The Edmonton Oilers are up 2-1 in their series against the LA Kings.
And while the Oilers have outscored the Kings 17-6 so far in the series, that doesn’t matter as NHL games aren’t won on aggregate. No matter how you cut it, the Oilers can still be better.
We’re at a point in the season where there doesn’t need to be changes brought forth with a dull axe, that’s for sure. Edmonton is, for the most part, firing on all cylinders. Their top-end talent is producing and so is the Oilers’ depth scoring. Zach Hyman, Evander Kane, Ryan Nugent-Hopkins and Cody Ceci all had big days producing offensively on Friday night.
There are lots to like about the Oilers’ game, no doubt. At 5×5 when adjusting for the score and venue, the Oilers are controlling 55.77 percent of the shot attempts, 66.81 percent of the goals scored and 59.06 percent of the expected goal share. On top of that, they’re dominating in the high-danger areas.
After a shaky game one, the team has bounced back nicely in games two and three, but Jay Woodcroft and the players know there’s lots of work to be done.

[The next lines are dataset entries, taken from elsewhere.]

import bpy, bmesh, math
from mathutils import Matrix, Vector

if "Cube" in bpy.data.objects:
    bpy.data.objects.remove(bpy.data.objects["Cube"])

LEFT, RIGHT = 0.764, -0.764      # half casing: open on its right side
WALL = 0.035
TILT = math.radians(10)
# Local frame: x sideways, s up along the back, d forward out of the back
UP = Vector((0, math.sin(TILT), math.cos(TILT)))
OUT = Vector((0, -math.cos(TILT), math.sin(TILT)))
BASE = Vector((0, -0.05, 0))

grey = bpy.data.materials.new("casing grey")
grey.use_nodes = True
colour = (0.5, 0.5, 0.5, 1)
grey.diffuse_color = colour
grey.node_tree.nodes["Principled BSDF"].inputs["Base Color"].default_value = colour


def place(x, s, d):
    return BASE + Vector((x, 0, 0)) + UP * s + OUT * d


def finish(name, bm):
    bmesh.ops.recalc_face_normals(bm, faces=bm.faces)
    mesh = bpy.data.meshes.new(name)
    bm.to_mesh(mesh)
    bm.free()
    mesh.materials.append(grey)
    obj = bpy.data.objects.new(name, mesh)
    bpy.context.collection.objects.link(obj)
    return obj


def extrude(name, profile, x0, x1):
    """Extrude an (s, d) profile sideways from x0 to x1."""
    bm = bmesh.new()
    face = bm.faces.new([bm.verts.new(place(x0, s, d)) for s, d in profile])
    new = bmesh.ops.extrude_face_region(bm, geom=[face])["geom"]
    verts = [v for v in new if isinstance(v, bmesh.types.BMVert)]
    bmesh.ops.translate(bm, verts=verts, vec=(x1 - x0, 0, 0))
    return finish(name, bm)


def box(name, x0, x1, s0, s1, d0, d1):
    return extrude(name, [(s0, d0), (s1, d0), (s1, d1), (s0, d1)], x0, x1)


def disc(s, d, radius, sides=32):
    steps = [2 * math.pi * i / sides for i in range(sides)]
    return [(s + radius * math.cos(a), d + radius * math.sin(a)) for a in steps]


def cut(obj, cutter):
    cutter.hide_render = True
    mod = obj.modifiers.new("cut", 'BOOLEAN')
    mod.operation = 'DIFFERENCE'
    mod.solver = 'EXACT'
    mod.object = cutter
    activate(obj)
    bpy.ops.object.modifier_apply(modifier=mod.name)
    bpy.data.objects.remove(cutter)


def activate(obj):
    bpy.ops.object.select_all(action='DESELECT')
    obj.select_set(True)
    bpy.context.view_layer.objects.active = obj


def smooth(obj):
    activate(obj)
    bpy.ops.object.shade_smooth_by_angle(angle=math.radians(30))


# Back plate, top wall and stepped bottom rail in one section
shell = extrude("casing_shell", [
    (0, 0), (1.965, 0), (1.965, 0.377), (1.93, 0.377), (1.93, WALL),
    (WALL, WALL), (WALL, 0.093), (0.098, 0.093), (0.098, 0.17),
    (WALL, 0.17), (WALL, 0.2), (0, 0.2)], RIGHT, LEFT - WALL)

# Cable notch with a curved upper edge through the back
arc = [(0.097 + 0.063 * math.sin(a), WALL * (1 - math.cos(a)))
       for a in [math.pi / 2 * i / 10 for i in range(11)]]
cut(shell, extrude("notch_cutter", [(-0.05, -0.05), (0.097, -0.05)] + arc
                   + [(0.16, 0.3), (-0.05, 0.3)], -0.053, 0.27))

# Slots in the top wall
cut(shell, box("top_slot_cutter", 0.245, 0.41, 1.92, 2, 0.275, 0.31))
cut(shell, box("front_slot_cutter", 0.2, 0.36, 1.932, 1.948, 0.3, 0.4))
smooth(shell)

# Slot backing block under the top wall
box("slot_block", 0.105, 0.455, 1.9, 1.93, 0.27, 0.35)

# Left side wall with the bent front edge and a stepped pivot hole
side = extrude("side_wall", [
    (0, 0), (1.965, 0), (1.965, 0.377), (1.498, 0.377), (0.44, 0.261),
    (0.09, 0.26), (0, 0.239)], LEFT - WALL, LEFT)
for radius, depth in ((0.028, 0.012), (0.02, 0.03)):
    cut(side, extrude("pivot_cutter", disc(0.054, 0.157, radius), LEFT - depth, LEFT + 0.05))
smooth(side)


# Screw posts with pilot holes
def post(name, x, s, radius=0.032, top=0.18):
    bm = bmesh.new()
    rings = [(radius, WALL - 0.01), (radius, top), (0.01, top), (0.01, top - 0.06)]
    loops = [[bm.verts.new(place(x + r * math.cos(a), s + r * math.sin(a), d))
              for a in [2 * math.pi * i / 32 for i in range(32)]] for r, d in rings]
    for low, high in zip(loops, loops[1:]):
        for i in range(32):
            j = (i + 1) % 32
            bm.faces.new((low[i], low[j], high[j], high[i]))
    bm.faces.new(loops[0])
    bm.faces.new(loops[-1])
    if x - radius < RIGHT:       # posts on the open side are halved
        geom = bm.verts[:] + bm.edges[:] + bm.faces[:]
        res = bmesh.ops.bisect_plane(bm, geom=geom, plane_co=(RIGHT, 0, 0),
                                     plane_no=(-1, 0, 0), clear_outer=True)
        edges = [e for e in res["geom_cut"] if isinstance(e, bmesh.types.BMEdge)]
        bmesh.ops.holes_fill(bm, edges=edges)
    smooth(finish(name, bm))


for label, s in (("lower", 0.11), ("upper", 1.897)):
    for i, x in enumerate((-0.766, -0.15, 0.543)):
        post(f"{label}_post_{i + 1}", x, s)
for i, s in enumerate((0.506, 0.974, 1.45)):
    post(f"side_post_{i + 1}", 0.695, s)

“Each game is worth the game. In a playoff series, your job is to try to get to four,” said Woodcroft after game three. “The score of the game doesn’t matter if it’s a 2-1 triple overtime game, or if it’s a little bit more lopsided, that doesn’t matter.
“We have to make sure that we’re doing the necessary things to see how we played clearly. What can improve, what we want to continue to emphasize, and if we do that and rest up properly, I think it’ll serve us well heading into game four.”
If you’re not looking to improve your game at all times, you’re absolutely doing a disservice to your players, your organization, and your fan base. So where are the areas of concern for the Oilers? Let’s break down the Oilers’ lines as they have been deployed at 5×5 in games two and three, while adjusting for score and venue.
Kane – McDavid – Puljujarvi
Hyman – Draisaitl – Yamamoto
Archibald – RNH – Ryan
Foegele – McLeod – Kassian
The Oilers’ top two lines aren’t of concern. They’re controlling the pace of play, outscoring their opponents handily, and have the expected goal share to back it up.
Edmonton’s bottom six, however, is of concern.
The third is getting dominated in terms of shot attempt share, as well as the scoring chance share. They’ve outscored their opponents 1-0, a good sign, and have a slightly below average expected goal share.
The fourth line is keeping their heads above water in terms of the shot attempt share, but are getting caved in when it comes to scoring chances and expected goal share. They’ve also outscored their foe’s 1-0.
Again, what this all comes back to is if you’re not trying to make your team better at all times, you’re not doing the right things. For the Oilers and Jay Woodcroft, I would be looking to mix up the lines in the bottom-six and potentially bring in a fresh face.
I get the old saying of “if it ain’t broke, don’t fix it,” but truth be told this bottom-six as it’s operating is, in fact, broken. Edmonton can’t take the Kings lightly at all. After all, there’s a reason they finished third in the Pacific Division standings. They’ve been a strong team all year, but are on their heels and come game four, they’re going to be desperate. I worry that the Oilers’ bottom-six could get exposed.
So what kind of changes could be made? First off, I would look to move Ryan McLeod to the Oilers’ third line alongside Ryan Nugent-Hopkins and Derek Ryan, and bump Josh Archibald to the press box. Why? I think McLeod has quietly been having a strong playoff so far. He’s using his speed and smarts to get to the right areas, and has shown some offensive jump. He almost scored early in game one, and got rewarded with a nice tip-in in game two.
His speed and ability to transport the puck on the third line would be a huge asset alongside Nugent-Hopkins and Ryan. Archibald has been doing what he does: using his speed on forechecks and not shying away from using his body. The Oilers have utilized him sparingly on the penalty kill, and he can be replaced there.
When it comes to the fourth line, I would bring in either Derick Brassard, or Devin Shore to center the fourth line alongside Foegele and Kassian. Surprisingly, Foegele and Kassian have been solid together at 5×5 this season, I lean towards adding Brassard to that pair.
At the end of the day, Brassard is no stranger to playoff hockey. Over his 15-year career, he’s appeared in 117 playoff games scoring 25 goals and 68 points. The production has been there over the course of his career, and he plays a quiet, calm game that I think could help settle the Oilers’ fourth line down quite nicely.
We’re talking about moving pawns here, but the truth of the matter is sometimes the right adjustments can be a big difference maker. Like I said earlier, I expect the Kings to come out with some big jump in their game in game four, and the Oilers’ bottom-six as is is showing some major warts.
Let’s see if any adjustments will be made.
Zach Laing is the Nation Network’s news director and senior columnist. He can be followed on Twitter at @zjlaing, or reached by email at [email protected]